Here are the world's most prominent female millennials, according to Brit+Co

Here are the world's most prominent female millennials, according to Brit+Co

Pakistani hero Malala Yousafzai. Cover credit: Flickr

Pakistani hero Malala Yousafzai. Cover credit: Flickr

Several inspiring young women are making waves in the world, but it’s the ways they inflict change that will make them memorable for years to come.

Brit+Co, a new media and commerce company, published a few months ago a list of the world’s most prominent millennial women. Despite their young age, these women are blazing trails in their fields and empowering others to do the same.

 

Here is a selection of six inspiring women from the original list.

1. Emma Watson is more than just the main character she played in the Harry Potter film saga. In July 2014, she was named a U.N. Goodwill Ambassador, and in September the same year, she launched the HeForShe campaign, which aims to make women’s equality a men’s issue as well. With more than 6 million YouTube views, the message of her historic speech is instrumental in today’s feminist movement.

2. Since childhood, Malala Yousafzai (pictured) has been a strong advocate for women’s education. In 2012, at the age of 17, she survived a Taliban gunman’s attack while on her way to school in Pakistan. Since then she became even more adamant that women should receive the same educational opportunities as men. In October 2015, she became the youngest recipient of the Nobel Peace Prize. She also has an international day in her name. World Malala Day, celebrated on July 14, was designated by the U.N. to spread awareness on girls' right to education.

3. Emma Sulkowicz’s story spread in September 2014, when the media heard about her performance artwork in protest of her rape. According to her, a fourth-year fellow student raped her in her dorm bed on the first day of her second year at Columbia University. In April 2014 she led a TitleIX complaint filed against the university for mishandling her case. She is a prominent figure in the campus sexual assault reforms.

4. While taking graduate classes in engineering at Stanford, Alice Brooks founded Roominate, a company that produces wired building toys for girls, along with her friend Bettina Chen.

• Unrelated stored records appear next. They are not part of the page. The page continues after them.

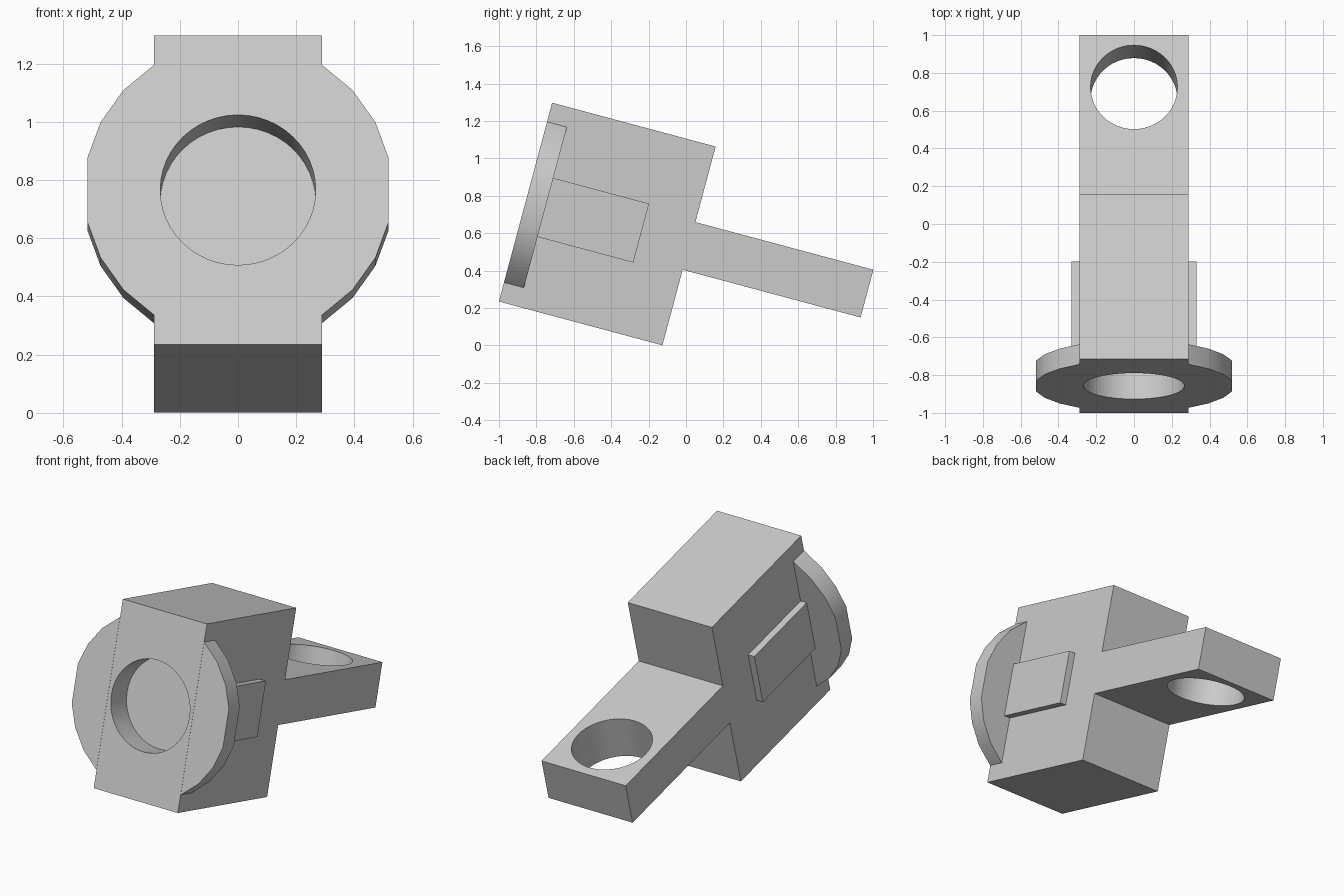
import bpy, bmesh
from math import radians, sin, cos
from mathutils import Matrix, Vector

cube = bpy.data.objects.get("Cube")
if cube:
    bpy.data.objects.remove(cube, do_unlink=True)

grey = bpy.data.materials.new("light grey")
grey.use_nodes = True
colour = (0.6, 0.6, 0.6, 1)
grey.diffuse_color = colour
grey.node_tree.nodes["Principled BSDF"].inputs["Base Color"].default_value = colour

# The whole part leans forward; its local origin is the centre of the front face
TILT = Matrix.Translation((0, -0.858, 0.766)) @ Matrix.Rotation(radians(-15), 4, 'X')
HALF_WIDTH = 0.288


def prism(name, outline, direction):
    """Extrude a flat outline along a direction."""
    bm = bmesh.new()
    face = bm.faces.new([bm.verts.new(p) for p in outline])
    new = bmesh.ops.extrude_face_region(bm, geom=[face])["geom"]
    moved = [v for v in new if isinstance(v, bmesh.types.BMVert)]
    bmesh.ops.translate(bm, verts=moved, vec=Vector(direction))
    bmesh.ops.recalc_face_normals(bm, faces=bm.faces)
    mesh = bpy.data.meshes.new(name)
    bm.to_mesh(mesh)
    bm.free()
    mesh.materials.append(grey)
    obj = bpy.data.objects.new(name, mesh)
    obj.matrix_world = TILT
    bpy.context.collection.objects.link(obj)
    return obj


def activate(obj):
    bpy.ops.object.select_all(action='DESELECT')
    obj.select_set(True)
    bpy.context.view_layer.objects.active = obj


def smooth(obj):
    activate(obj)
    bpy.ops.object.shade_smooth_by_angle(angle=radians(30))


def drill(obj, radius, depth, matrix):
    """Cut a round hole with a temporary cylinder."""
    bpy.ops.mesh.primitive_cylinder_add(vertices=48, radius=radius, depth=depth)
    cutter = bpy.context.object
    cutter.name = "hole_cutter"
    cutter.hide_render = True
    cutter.matrix_world = TILT @ matrix
    cutter.data.materials.append(grey)
    activate(obj)
    mod = obj.modifiers.new("hole", 'BOOLEAN')
    mod.operation = 'DIFFERENCE'
    mod.solver = 'EXACT'
    mod.object = cutter
    bpy.ops.object.modifier_apply(modifier=mod.name)
    bpy.data.objects.remove(cutter, do_unlink=True)


# Block with its rear tongue, from a side profile
upper = [(0, 0.55), (0.905, 0.55), (0.905, 0.132), (1.89, 0.132)]
profile = upper + [(y, -z) for y, z in reversed(upper)]
body = prism("body_and_tongue", [(-HALF_WIDTH, y, z) for y, z in profile],
             (2 * HALF_WIDTH, 0, 0))

# Blind recess in the front, through hole in the tongue
drill(body, 0.267, 0.32, Matrix.Rotation(radians(90), 4, 'X'))
drill(body, 0.23, 0.6, Matrix.Translation((0, 1.603, 0)))
smooth(body)

for side, label in ((1, "left"), (-1, "right")):
    # Rounded flange ear beside the front face
    angles = [57, 42, 27, 12.4]
    angles += [-a for a in reversed(angles)]
    arc = [(side * 0.53 * cos(radians(a)), 0, 0.53 * sin(radians(a))) for a in angles]
    smooth(prism(label + "_flange", arc, (0, 0.11, 0)))

    # Raised pad on the side wall
    pad = [(side * HALF_WIDTH, y, z) for y, z in
           ((0.11, -0.163), (0.64, -0.163), (0.64, 0.163), (0.11, 0.163))]
    prism(label + "_side_pad", pad, (side * 0.042, 0, 0))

The company’s goal is to increase the percentage of women in STEM fields (science, technology, engineering, and math). Their toys aim to reduce the gender gap by developing problem-solving skills and confidence in girls from an early age.

5. Gwendolyn Willow Wilson is an outspoken advocate for feminism in the comics industry, strongly believing that comics aren’t just for boys. She writes one of Marvel’s best-selling series, “Ms. Marvel,” which features a Muslim girl with superpowers, a real revolution in the comics industry. She will also publish the A-Force series, the first all-female Marvel’s superhero team.

6. Beside being nominated for the title of “America’s youngest self-made female billionaire,” Elizabeth Holmes is also a college dropout. In 2003, she founded Theranos, a company that tests blood at a fraction of the time and cost of commercial labs, by using her college savings. In 2013, Walgreens announced it would open Theranos clinics in its pharmacies. In this way, she succeeded in doing something that made her famous while helping people at the same time.

 

Founded in 2011, Brit+Co offers inspirational content and online classes. It is currently reaching over 10 million people per month.

How to use social media to get the desired job​: An exclusive guide for millennials

How to use social media to get the desired job​: An exclusive guide for millennials

My Room Project captures the living spaces of millennials around the world

My Room Project captures the living spaces of millennials around the world